If Justice Alito Doesn't Have Enough Evidence to Name the Dobbs Leaker, Maybe He Shouldn't Say He Knows Who It Was
by Michael C. Dorf
Last week the Wall Street Journal published a story based on an interview with Justice Samuel Alito. The WSJ requires a subscription but for readers who lack one, I can briefly quote the key portions on which I want to focus. Regarding last year's leak of Justice Alito's majority opinion in the Dobbs case, he says:
“I personally have a pretty good idea who is responsible, but that’s different from the level of proof that is needed to name somebody . . . .” The reporter then states that Alito is "certain about the motive," which was, in the Justice's words, “part of an effort to prevent the Dobbs draft . . . from becoming the decision of the court. And that’s how it was used for those six weeks by people on the outside—as part of the campaign to try to intimidate the court.” He goes on: “Those of us who were thought to be in the majority, thought to have approved my draft opinion, were really targets of assassination,” in an apparent reference to the apprehension of an armed man outside the home of Justice Brett Kavanaugh. Justice Alito adds: “It was rational for people to believe that they might be able to stop the decision in Dobbs by killing one of us.”

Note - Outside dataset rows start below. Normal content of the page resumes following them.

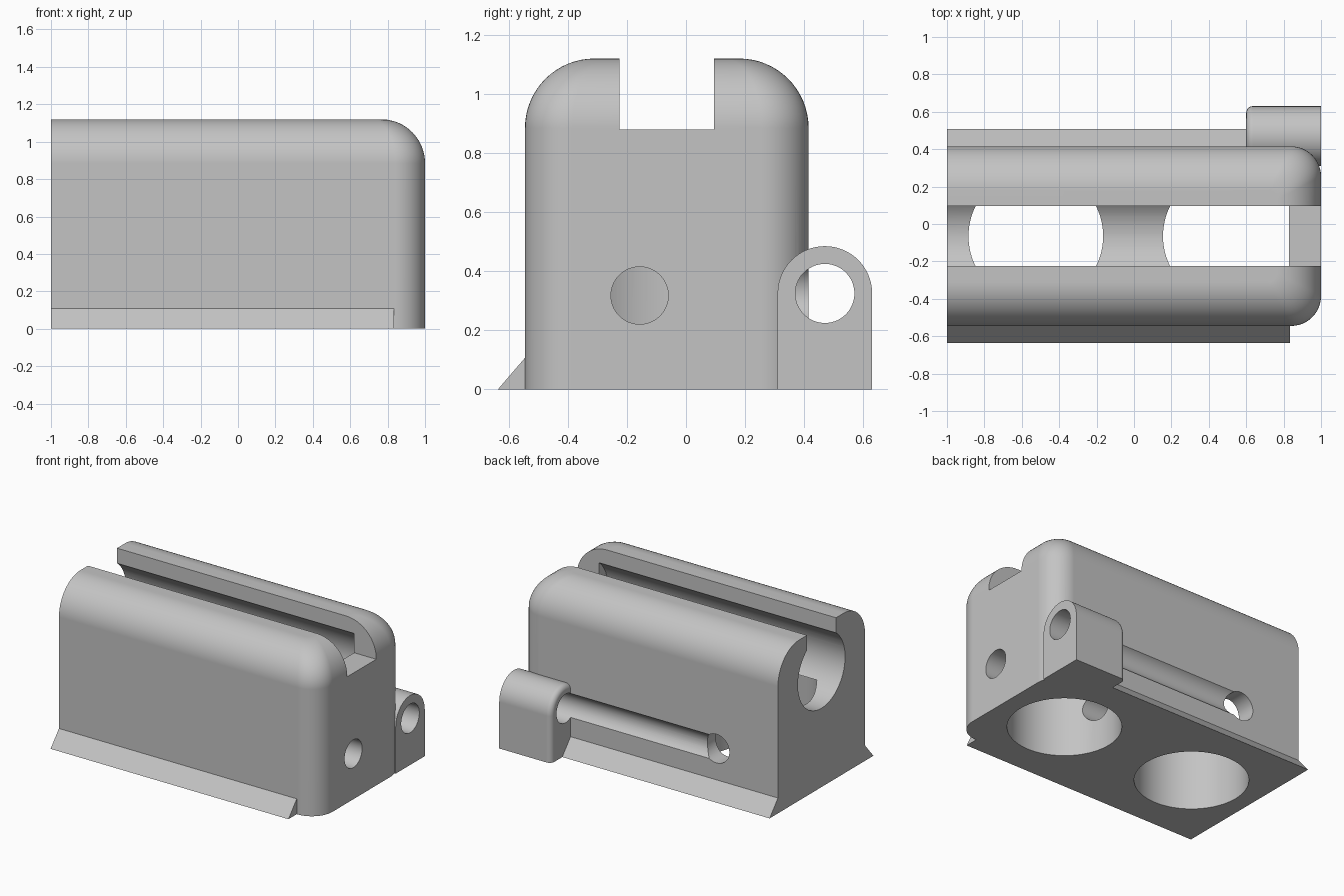
import bpy, bmesh, math
from mathutils import Vector, Matrix

if "Cube" in bpy.data.objects:
    bpy.data.objects.remove(bpy.data.objects["Cube"])

grey = bpy.data.materials.new("light grey")
grey.diffuse_color = (0.55, 0.55, 0.55, 1)
grey.use_nodes = True
grey.node_tree.nodes["Principled BSDF"].inputs["Base Color"].default_value = grey.diffuse_color


def loft(name, rings):
    """Closed solid through rings of equal point count."""
    bm = bmesh.new()
    vs = [[bm.verts.new(p) for p in ring] for ring in rings]
    n = len(vs[0])
    for a, b in zip(vs, vs[1:]):
        for i in range(n):
            j = (i + 1) % n
            bm.faces.new((a[i], a[j], b[j], b[i]))
    bm.faces.new(vs[0][::-1])
    bm.faces.new(vs[-1])
    bmesh.ops.recalc_face_normals(bm, faces=bm.faces)
    me = bpy.data.meshes.new(name)
    bm.to_mesh(me)
    bm.free()
    me.materials.append(grey)
    ob = bpy.data.objects.new(name, me)
    bpy.context.collection.objects.link(ob)
    return ob


def rod(name, start, end, r, n=64):
    """Cylinder between two points."""
    start, end = Vector(start), Vector(end)
    rot = (end - start).to_track_quat('Z', 'Y')
    circle = [rot @ Vector((r * math.cos(t), r * math.sin(t), 0))
              for t in (2 * math.pi * (i + 0.5) / n for i in range(n))]
    return loft(name, [[start + c for c in circle], [end + c for c in circle]])


def block(name, x0, x1, y0, y1, z0, z1):
    return loft(name, [[(x0, y0, z), (x1, y0, z), (x1, y1, z), (x0, y1, z)]
                       for z in (z0, z1)])


def cut(ob, cutter):
    bpy.context.view_layer.objects.active = ob
    m = ob.modifiers.new("cut", 'BOOLEAN')
    m.operation, m.solver, m.object = 'DIFFERENCE', 'EXACT', cutter
    bpy.ops.object.modifier_apply(modifier=m.name)
    bpy.data.objects.remove(cutter)


def smooth(ob):
    bpy.ops.object.select_all(action='DESELECT')
    ob.select_set(True)
    bpy.context.view_layer.objects.active = ob
    bpy.ops.object.shade_smooth_by_angle(angle=math.radians(30))
    m = ob.modifiers.new("flat face normals", 'WEIGHTED_NORMAL')
    m.keep_sharp = True


MID, HALF, TOP = -0.065, 0.48, 1.12   # body centre line, half width, height
R_TOP, R_SIDE = 0.235, 0.16           # fillet radii


def body_ring(z, inset, r, n=12):
    """Plan outline: square at the left end, rounded at the right end."""
    x, h = 1 - inset, HALF - inset
    pts = [(-1, MID - h, z)]
    for side, a0 in ((-1, -90), (1, 0)):
        for i in range(n + 1):
            a = math.radians(a0 + 90 * i / n)
            pts.append((x - r + r * math.cos(a),
                        MID + side * (h - r) + r * math.sin(a), z))
    return pts + [(-1, MID + h, z)]


# main housing with rounded top and right end
rings = [body_ring(0, 0, R_SIDE)]
for i in range(17):
    a = math.pi / 2 * i / 16
    inset = R_TOP * (1 - math.cos(a))
    rings.append(body_ring(TOP - R_TOP + R_TOP * math.sin(a), inset,
                           R_SIDE - 0.11 * (1 - math.cos(a))))
body = loft("housing", rings)

# long bore, top slot, two wells from below, and drilled passages
cut(body, rod("bore", (-1.1, MID, 0.81), (0.83, MID, 0.81), 0.26, 96))
cut(body, block("slot", -1.1, 1.1, -0.225, 0.095, 0.88, 1.3))
for x in (-0.525, 0.515):
    cut(body, rod("well", (x, MID, -0.1), (x, MID, 0.63), 0.36, 96))
cut(body, rod("end_passage", (-0.525, -0.157, 0.318), (1.1, -0.157, 0.318), 0.097))
cut(body, rod("side_port", (-0.525, MID, 0.325), (-0.525, 0.6, 0.325), 0.1))
cut(body, rod("groove", (-0.52, 0.47, 0.325), (1.1, 0.47, 0.325), 0.1))
smooth(body)


def arch(x, inset, n=32):
    """Upright arch section of the lug."""
    r = 0.16 - inset
    pts = [(x, 0.47 + r * math.cos(math.pi * i / n),
            0.325 + r * math.sin(math.pi * i / n)) for i in range(n + 1)]
    return [(x, 0.47 + r, 0)] + pts + [(x, 0.47 - r, 0)]


# lug at the back right corner, inner end edge rounded
E = 0.035
rings = [arch(0.6 + E * (1 - math.sin(a)), E * (1 - math.cos(a)))
         for a in (math.pi / 2 * (1 - i / 6) for i in range(7))]
lug = loft("lug", rings + [arch(1, 0)])
cut(lug, rod("lug_hole", (0.5, 0.47, 0.325), (1.1, 0.47, 0.325), 0.1))
smooth(lug)

# wedge rails along the foot of both long sides
for name, side, x1 in (("front_rail", -1, 0.835), ("back_rail", 1, 0.62)):
    y0, y1 = MID + side * HALF, MID + side * (HALF + 0.092)
    loft(name, [[(x, y0, 0), (x, y1, 0), (x, y0, 0.107)] for x in (-1, x1)])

Justice Alito did not (so far as I'm aware) receive but fail to report extravagant largesse from an eccentric billionaire patron with a collection of Nazi memorabilia, nor did his wife participate in a plot to overthrow U.S. democracy. Accordingly, he is not the most ethically challenged of the current Justices. But we oughtn't to grade on a curve. At a minimum, Justice Alito's statements to the WSJ reporter (assuming they were reported accurately), reflect poor judgment.

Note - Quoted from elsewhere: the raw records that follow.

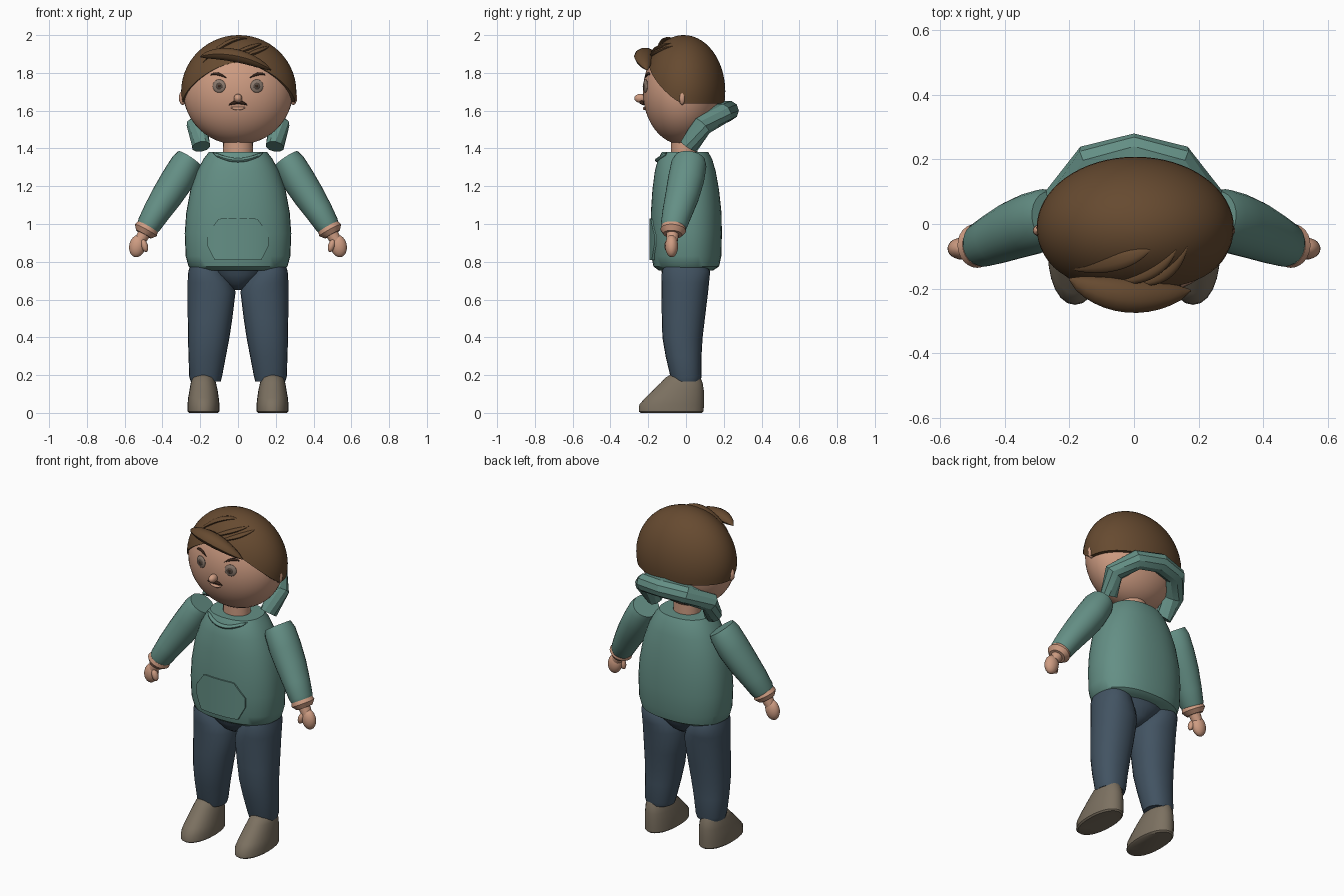
import bpy, bmesh, math
from mathutils import Vector, Matrix

if "Cube" in bpy.data.objects:
    bpy.data.objects.remove(bpy.data.objects["Cube"])


def material(name, rgb):
    m = bpy.data.materials.new(name)
    lin = [(c / 255 / 12.92 if c < 11 else ((c / 255 + .055) / 1.055) ** 2.4) for c in rgb]
    m.diffuse_color = (*lin, 1)
    m.use_nodes = True
    m.node_tree.nodes["Principled BSDF"].inputs["Base Color"].default_value = m.diffuse_color
    return m


SKIN = material("skin", (206, 156, 130))
HAIR = material("brown_hair", (102, 74, 48))
CLOTH = material("green_cloth", (100, 143, 133))
JEANS = material("navy_denim", (66, 83, 98))
SHOE = material("taupe_shoe", (124, 113, 97))
DARK = material("dark_brown", (58, 38, 28))
EYE = material("grey_eye", (140, 122, 110))
IRIS = material("dark_iris", (84, 72, 64))


def finish(name, bm, mat, angle=40):
    bmesh.ops.recalc_face_normals(bm, faces=bm.faces)
    me = bpy.data.meshes.new(name)
    bm.to_mesh(me)
    bm.free()
    me.materials.append(mat)
    for p in me.polygons:
        p.use_smooth = True
    me.set_sharp_from_angle(angle=math.radians(angle))
    ob = bpy.data.objects.new(name, me)
    bpy.context.collection.objects.link(ob)
    return ob


def sweep(name, pts, radii, mat, sides=24, ref=(0, 0, 1), axis=None, power=2, angle=40):
    """Skin superellipse rings along a path, with capped ends."""
    pts = [Vector(p) for p in pts]
    bm = bmesh.new()
    rings = []
    for i, p in enumerate(pts):
        t = Vector(axis) if axis else pts[min(i + 1, len(pts) - 1)] - pts[max(i - 1, 0)]
        t.normalize()
        u = t.cross(Vector(ref)).normalized()
        v = u.cross(t)
        ring = []
        for k in range(sides):
            a = 2 * math.pi * k / sides
            c, s = math.cos(a), math.sin(a)
            c = math.copysign(abs(c) ** (2 / power), c)
            s = math.copysign(abs(s) ** (2 / power), s)
            ring.append(bm.verts.new(p + u * c * radii[i][0] + v * s * radii[i][1]))
        rings.append(ring)
    for a, b in zip(rings, rings[1:]):
        for k in range(sides):
            j = (k + 1) % sides
            bm.faces.new((a[k], a[j], b[j], b[k]))
    bm.faces.new(rings[0])
    bm.faces.new(rings[-1])
    return finish(name, bm, mat, angle)


def stack(name, rows, mat, **kw):
    """Horizontal rings given as (z, x_min, x_max, y_min, y_max)."""
    pts = [((a + b) / 2, (c + d) / 2, z) for z, a, b, c, d in rows]
    rad = [((b - a) / 2, (d - c) / 2) for z, a, b, c, d in rows]
    return sweep(name, pts, rad, mat, ref=(0, 1, 0), axis=(0, 0, 1), **kw)


def ball(name, loc, size, mat, turn=0, tilt=0, seg=32):
    bm = bmesh.new()
    bmesh.ops.create_uvsphere(bm, u_segments=seg, v_segments=seg // 2, radius=1)
    m = (Matrix.Translation(loc) @ Matrix.Rotation(turn, 4, 'Z')
         @ Matrix.Rotation(tilt, 4, 'Y') @ Matrix.Diagonal((*size, 1)))
    bmesh.ops.transform(bm, matrix=m, verts=bm.verts)
    return finish(name, bm, mat)


def strand(name, a, b, c, width, thick, mat, n=12, sides=10, taper=.7):
    """Pointed lock through three points."""
    a, b, c = Vector(a), Vector(b), Vector(c)
    pts, rad = [], []
    for i in range(n + 1):
        t = i / n
        pts.append(a * (1 - t) * (1 - 2 * t) + b * 4 * t * (1 - t) + c * t * (2 * t - 1))
        f = max(.06, math.sin(math.pi * t) ** taper)
        rad.append((width * f, thick * f))
    return sweep(name, pts, rad, mat, sides=sides)


def face_y(x, z):
    return -.018 - .21 * math.sqrt(max(0, 1 - (x / .29) ** 2 - ((z - 1.70) / .28) ** 2))


def scalp(x, y):
    q = 1 - ((x - .004) / .305) ** 2 - ((y + .012) / .22) ** 2
    return (x, y, 1.70 + .30 * math.sqrt(max(0, q)))


def on_face(x, z, out=0):
    return (x, face_y(x, z) - out, z)


# Head, neck and hair cap
ball("head", (0, -.018, 1.70), (.29, .21, .28), SKIN, seg=48)
stack("neck", [(1.36, -.08, .08, -.08, .06), (1.47, -.078, .078, -.08, .06)], SKIN)

bm = bmesh.new()
N, M = 64, 16
cols = []
top = bm.verts.new((.004, -.012, 2.0))
for i in range(N):
    a = 2 * math.pi * i / N
    edge = 1.638 + .217 * max(0, math.cos(a)) ** 1.5
    end = math.acos((edge - 1.70) / .30)
    col = []
    for j in range(1, M + 2):
        th = end * min(j, M) / M
        k = 1 if j <= M else .9
        col.append(bm.verts.new((.004 + .305 * k * math.sin(th) * math.sin(a),
                                 -.012 - .22 * k * math.sin(th) * math.cos(a),
                                 1.70 + .30 * math.cos(th))))
    cols.append(col)
for i in range(N):
    a, b = cols[i], cols[(i + 1) % N]
    bm.faces.new((top, a[0], b[0]))
    for j in range(M):
        bm.faces.new((a[j], a[j + 1], b[j + 1], b[j]))
finish("hair_cap", bm, HAIR)

# Swept fringe and raised locks
strand("fringe", (-.2, -.17, 1.885), (-.02, -.222, 1.893), (.175, -.205, 1.815), .052, .036, HAIR, taper=.6)
strand("lock_1", scalp(-.19, -.14), scalp(-.06, -.115), scalp(.05, -.08), .03, .012, HAIR)
strand("lock_2", scalp(-.06, -.18), scalp(.05, -.15), scalp(.13, -.08), .02, .012, HAIR)
strand("lock_3", scalp(.02, -.185), scalp(.1, -.15), scalp(.165, -.07), .02, .012, HAIR)

# Face
ball("nose", (0, -.24, 1.665), (.022, .034, .024), SKIN, seg=16)
strand("mustache", on_face(-.05, 1.628, .004), on_face(0, 1.645, .012), on_face(.05, 1.628, .004),
       .012, .011, DARK)
strand("lips", on_face(-.042, 1.617), on_face(0, 1.611, .002), on_face(.042, 1.617), .01, .009, SKIN)
for s, side in ((-1, "left"), (1, "right")):
    ball("eye_" + side, on_face(s * .1, 1.73), (.035, .010, .035), EYE, turn=s * .26, seg=24)
    ball("iris_" + side, on_face(s * .1, 1.73, .006), (.02, .007, .02), IRIS, turn=s * .26, seg=20)
    ball("pupil_" + side, on_face(s * .1, 1.73, .011), (.008, .004, .008), DARK, turn=s * .26, seg=12)
    strand("eyebrow_" + side, on_face(s * .145, 1.787, .003), on_face(s * .11, 1.795, .003),
           on_face(s * .06, 1.772, .003), .007, .008, DARK)
    ball("ear_" + side, (s * .293, -.02, 1.668), (.02, .018, .038), SKIN, seg=16)

# Hoodie body
stack("hoodie_body", [
    (.755, -.235, .235, -.145, .145), (.775, -.262, .262, -.172, .175),
    (.83, -.277, .277, -.184, .187), (.95, -.282, .282, -.187, .19),
    (1.06, -.274, .274, -.186, .188), (1.18, -.252, .252, -.178, .175),
    (1.28, -.217, .217, -.165, .157), (1.345, -.182, .182, -.148, .138),
    (1.38, -.155, .155, -.128, .118)], CLOTH, sides=40, power=2.3)
strand("neckline", (-.135, -.10, 1.378), (0, -.15, 1.338), (.135, -.10, 1.378),
       .014, .012, CLOTH, taper=.25)

# Front pocket follows the curve of the belly
bm = bmesh.new()
prev = None
for i in range(17):
    x = -.165 + .33 * i / 16
    y = -.187 * (1 - (abs(x) / .28) ** 2.3) ** (1 / 2.3)
    hi = 1.03 - max(0, abs(x) - .1) * 1.3
    lo = .81 + max(0, abs(x) - .125) * 2
    cur = [bm.verts.new(p) for p in ((x, y + .01, lo), (x, y - .007, lo),
                                     (x, y - .007, hi), (x, y + .01, hi))]
    if prev:
        for k in range(4):
            j = (k + 1) % 4
            bm.faces.new((prev[k], prev[j], cur[j], cur[k]))
    else:
        bm.faces.new(cur)
    prev = cur
bm.faces.new(prev)
finish("pocket", bm, CLOTH)

# Hood collar, a faceted tube around the back of the neck
half = [(.195, .015, 1.41), (.217, .085, 1.52), (.135, .19, 1.585)]
path = [(-x, y, z) for x, y, z in half] + [(0, .222, 1.60)] + half[::-1]
sweep("hood_collar", path, [(.05, .05)] + [(.058, .055)] * 5 + [(.05, .05)], CLOTH, sides=10, angle=30)

for s, side in ((-1, "left"), (1, "right")):
    # Sleeve, cuff and hand
    sweep("sleeve_" + side,
          [(s * .255, .02, 1.345), (s * .275, .015, 1.315), (s * .32, .0, 1.235), (s * .375, -.02, 1.15),
           (s * .43, -.045, 1.065), (s * .472, -.064, .995), (s * .482, -.067, .978)],
          [(.073, .082), (.083, .094), (.088, .096), (.083, .09), (.073, .08), (.064, .07), (.056, .062)],
          CLOTH, ref=(0, 1, 0))
    sweep("cuff_" + side, [(s * .478, -.066, .985), (s * .488, -.068, .967), (s * .5, -.07, .945)],
          [(.06, .064), (.066, .068), (.045, .05)], SKIN, ref=(0, 1, 0))
    sweep("wrist_" + side, [(s * .49, -.07, .96), (s * .52, -.074, .91)],
          [(.035, .035), (.03, .03)], SKIN, ref=(0, 1, 0), sides=16)
    ball("hand_" + side, (s * .533, -.076, .883), (.043, .034, .06), SKIN, tilt=-s * .2, seg=24)
    ball("thumb_" + side, (s * .495, -.095, .885), (.018, .02, .035), SKIN, tilt=s * .3, seg=16)

    # Trouser leg
    def leg(z, inner, outer, y0, y1):
        return (z, min(s * inner, s * outer), max(s * inner, s * outer), y0, y1)
    stack("leg_" + side, [
        leg(.79, .10, .25, -.11, .10), leg(.75, .07, .263, -.128, .128),
        leg(.69, .03, .267, -.13, .122), leg(.64, .013, .267, -.13, .117),
        leg(.5, .03, .266, -.128, .1), leg(.4, .045, .265, -.125, .088),
        leg(.3, .064, .262, -.108, .082), leg(.19, .085, .258, -.082, .082),
        leg(.165, .092, .25, -.075, .075)], JEANS, power=2.2)

    # Shoe
    stack("shoe_" + side, [
        leg(0, .108, .258, -.24, .085), leg(.008, .098, .267, -.25, .093),
        leg(.045, .098, .267, -.247, .095), leg(.08, .102, .264, -.215, .095),
        leg(.12, .108, .257, -.175, .094), leg(.16, .117, .25, -.133, .088),
        leg(.188, .127, .24, -.108, .076), leg(.2, .15, .215, -.085, .04)], SHOE, power=2.15)

# Hips between the legs
stack("hips", [(.65, -.025, .025, -.04, .04), (.68, -.075, .075, -.09, .085),
               (.73, -.15, .15, -.125, .12), (.79, -.225, .225, -.14, .14)], JEANS)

Let me be clear that I'm criticizing Justice Alito for speaking publicly as he did, not for having a view about the leaker's identity that fails to satisfy some standard of proof that would be needed in a court of law. Consider a criminal law analogy. One can think--and be right--that D probably is guilty of some crime, even though D has not yet been tried for it and would be entitled to a presumption of innocence in a criminal trial. The presumption of innocence does not mean that a defendant actually is innocent until proven guilty. It's merely a restatement of the government's burden of proving guilt beyond a reasonable doubt.